Shippen, President. The court have deliberately considered this case, and are unanimously of opinion, that the Referees, although men of knowledge and integrity, have hastily adopted a principle not warranted by law, which, it sanctified by this court, would be productive of manifest injustice. The accounts that had been exhibited by one party to the other, were certainly evidence against him who exhibited them, as to the articles which they contained, but could not be considered as evidence, much less conclusive evidence, of what was not stated or distinguished in them; I mean, the value of the specie and depreciated money. This appears to have been a principal subject of dispute between the parties, and ought to have been open to discussion before the Referees. Yet, under the idea that this was conclusive evidence, they have totally refused to consider the items of the account as to their real value, or to exercise their judgments upon them; but, by applying a certain rate of depreciation to the balance of the whole account, they have involved a large sum of hard money in a depreciation of seventy for one. They have also sealed sums which had been omitted in the accounts, in a very different manner from what they have done other advances made about the same time, by which an unequal measure of justice is dealt out to the parties.

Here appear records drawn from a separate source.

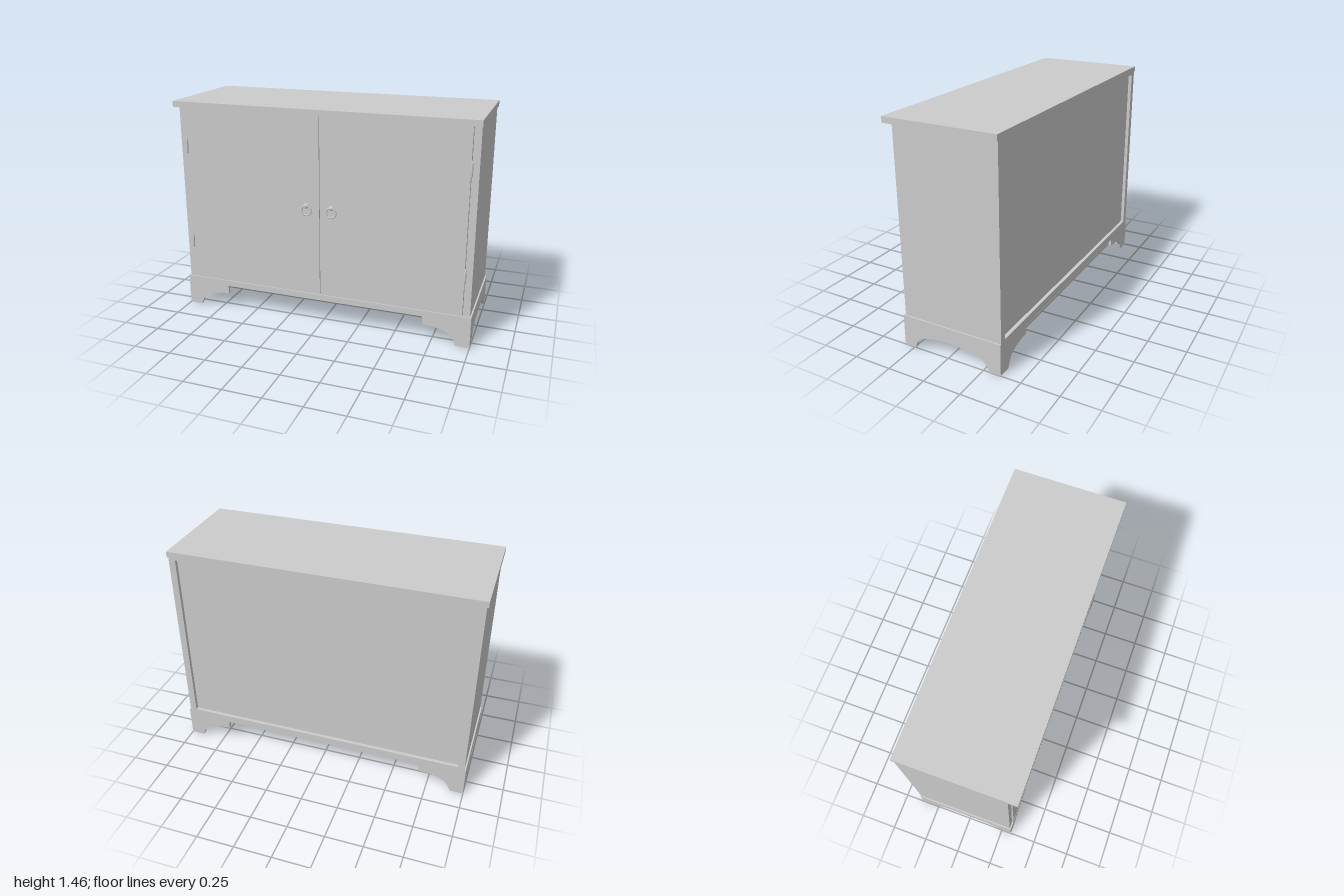
import * as THREE from 'three';

const material = new THREE.MeshStandardMaterial({ color: 0xcccccc });

export function createModel() {
  const model = new THREE.Group();

  function add(name, geometry, x = 0, y = 0, z = 0) {
    const mesh = new THREE.Mesh(geometry, material);
    mesh.name = name;
    mesh.position.set(x, y, z);
    model.add(mesh);
    return mesh;
  }

  // Box given by its limits on each axis
  function box(name, x0, x1, y0, y1, z0, z1) {
    return add(name, new THREE.BoxGeometry(x1 - x0, y1 - y0, z1 - z0),
      (x0 + x1) / 2, (y0 + y1) / 2, (z0 + z1) / 2);
  }

  function plate(points, depth) {
    const shape = new THREE.Shape(points.map(([x, y]) => new THREE.Vector2(x, y)));
    return new THREE.ExtrudeGeometry(shape, { depth, bevelEnabled: false });
  }

  // Carcass
  box('topBoard', -1, 1, 1.422, 1.46, -0.37, 0.372);
  box('baseBoard', -1, 1, 0.17, 0.21, -0.368, 0.32);
  box('leftSide', 0.945, 0.99, 0.21, 1.422, -0.368, 0.31);
  box('rightSide', -0.99, -0.945, 0.21, 1.422, -0.368, 0.31);
  box('backPanel', -0.945, 0.945, 0.21, 1.422, -0.345, -0.33);
  box('backTopRail', -0.945, 0.945, 1.407, 1.422, -0.368, -0.345);
  box('backBottomRail', -0.945, 0.945, 0.21, 0.222, -0.368, -0.345);

  // Doors meeting just off centre
  box('leftDoor', -0.002, 0.942, 0.213, 1.418, 0.285, 0.318);
  box('rightDoor', -0.942, -0.006, 0.213, 1.418, 0.285, 0.318);

  // Curved corner brackets on front and back
  const bracket = [[1, 0], [1, 0.17], [0.69, 0.17], [0.69, 0.115], [0.76, 0.11],
    [0.82, 0.098], [0.865, 0.075], [0.893, 0.045], [0.91, 0]];
  for (const s of [1, -1]) {
    const points = bracket.map(([x, y]) => [x * s, y]);
    add('frontBracket', plate(points, 0.02), 0, 0, 0.3);
    add('backBracket', plate(points, 0.02), 0, 0, -0.368);
  }

  // Arched plinth on each end; profile drawn in z and y
  const half = [[0.265, 0], [0.253, 0.035], [0.225, 0.068], [0.185, 0.09], [0.14, 0.1], [0, 0.11]];
  const arch = [...half, ...half.slice(0, -1).reverse().map(([z, y]) => [-z, y])];
  const end = [[0.344, 0.21], [0.344, 0], ...arch, [-0.344, 0], [-0.344, 0.21]];
  for (const x of [0.98, -1]) {
    const plinth = add('endPlinth', plate(end, 0.02), x, 0, -0.024);
    plinth.rotation.y = Math.PI / 2;
  }

  // Hinge barrels with tapered tips
  const barrel = new THREE.LatheGeometry([[0, -0.055], [0.004, -0.048], [0.008, -0.034],
    [0.008, 0.034], [0.004, 0.048], [0, 0.055]].map(p => new THREE.Vector2(...p)), 16);
  for (const x of [-0.945, 0.945]) {
    for (const y of [0.482, 1.155]) add('hinge', barrel, x, y, 0.32);
  }

  // Ring pulls hanging from round studs
  for (const x of [-0.094, 0.076]) {
    add('pullRing', new THREE.TorusGeometry(0.032, 0.0055, 10, 40), x, 0.794, 0.323);
    const stud = add('pullStud', new THREE.SphereGeometry(0.017, 20, 14), x, 0.825, 0.319);
    stud.scale.z = 0.65;
  }

  return model;
}
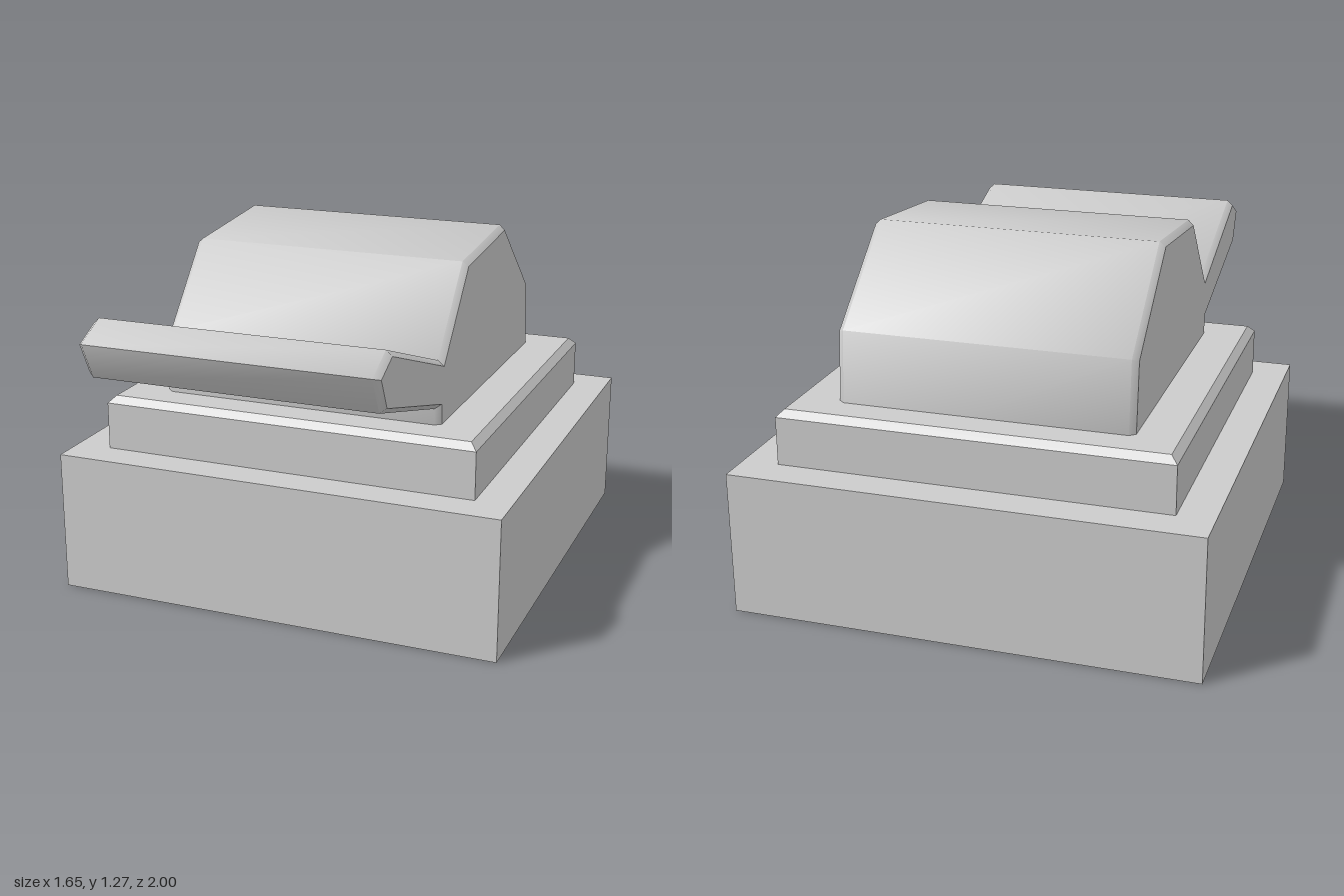
import * as THREE from 'three';
import { toCreasedNormals } from 'three/addons/utils/BufferGeometryUtils.js';

const CENTRE_Z = -0.172;

// Open square shell swept through [half-width, height] pairs
function squareShell(name, profile) {
  const points = profile.map(([w, y]) => new THREE.Vector2(w * Math.SQRT2, y));
  const geometry = new THREE.LatheGeometry(points, 4, Math.PI / 4);
  const material = new THREE.MeshStandardMaterial({
    color: 0xcccccc, flatShading: true, side: THREE.DoubleSide,
  });
  const mesh = new THREE.Mesh(geometry, material);
  mesh.name = name;
  mesh.position.z = CENTRE_Z;
  return mesh;
}

// Eight-sided drum with a lever, drawn in (z, y) and extruded across x
function drumWithLever() {
  const outline = [
    [0.39, 0.775], [0.935, 0.93], [1.0, 1.06], [0.88, 1.12], [0.36, 0.94],
  ];
  const radius = 0.607, axisY = 0.69;
  for (let i = 0; i < 7; i++) {
    const a = THREE.MathUtils.degToRad(62.6 + i * 45);
    outline.push([CENTRE_Z + radius * Math.cos(a), axisY + radius * Math.sin(a)]);
  }
  const shape = new THREE.Shape(outline.map(([z, y]) => new THREE.Vector2(z, y)));
  const bevel = 0.021, inset = 0.018, width = 1.05;
  const geometry = new THREE.ExtrudeGeometry(shape, {
    depth: width - 2 * bevel, bevelEnabled: true, bevelSegments: 1,
    bevelThickness: bevel, bevelSize: inset, bevelOffset: -inset,
  });
  geometry.translate(0, 0, bevel - width / 2);
  geometry.rotateY(-Math.PI / 2);
  const mesh = new THREE.Mesh(
    toCreasedNormals(geometry, THREE.MathUtils.degToRad(48)),
    new THREE.MeshStandardMaterial({ color: 0xcccccc }),
  );
  mesh.name = 'drumWithLever';
  return mesh;
}

export function createModel() {
  const model = new THREE.Group();
  model.name = 'leverSwitch';
  // Hollow base, open underneath
  model.add(squareShell('base', [[0.827, 0], [0.827, 0.517], [0.697, 0.517]]));
  // Raised frame with a chamfered rim around the drum
  model.add(squareShell('frame', [[0.697, 0.517], [0.697, 0.69], [0.672, 0.715], [0.515, 0.715]]));
  model.add(drumWithLever());
  return model;
}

The principle that the Referees adopted, having been taken up before it could be known on which side it would operate, either beneficially or injuriously, they are not chargeable with any designed partiality; but it was surely too hazardous and uncertain an experiment, to be a proper foundation for doing equal justice.
Although the court, in the present instance, have entered further into the merits of the case, than they usually do on reports of Referees, they do not think that they depart from the spirit of former decisions, as they ground their judgment upon the conduct of the Referees in declining the consideration of the most material subject of the controversy; and that too, upon a mistaken principle, leading to real injustice to one of the parties.
Let the Report be set aside.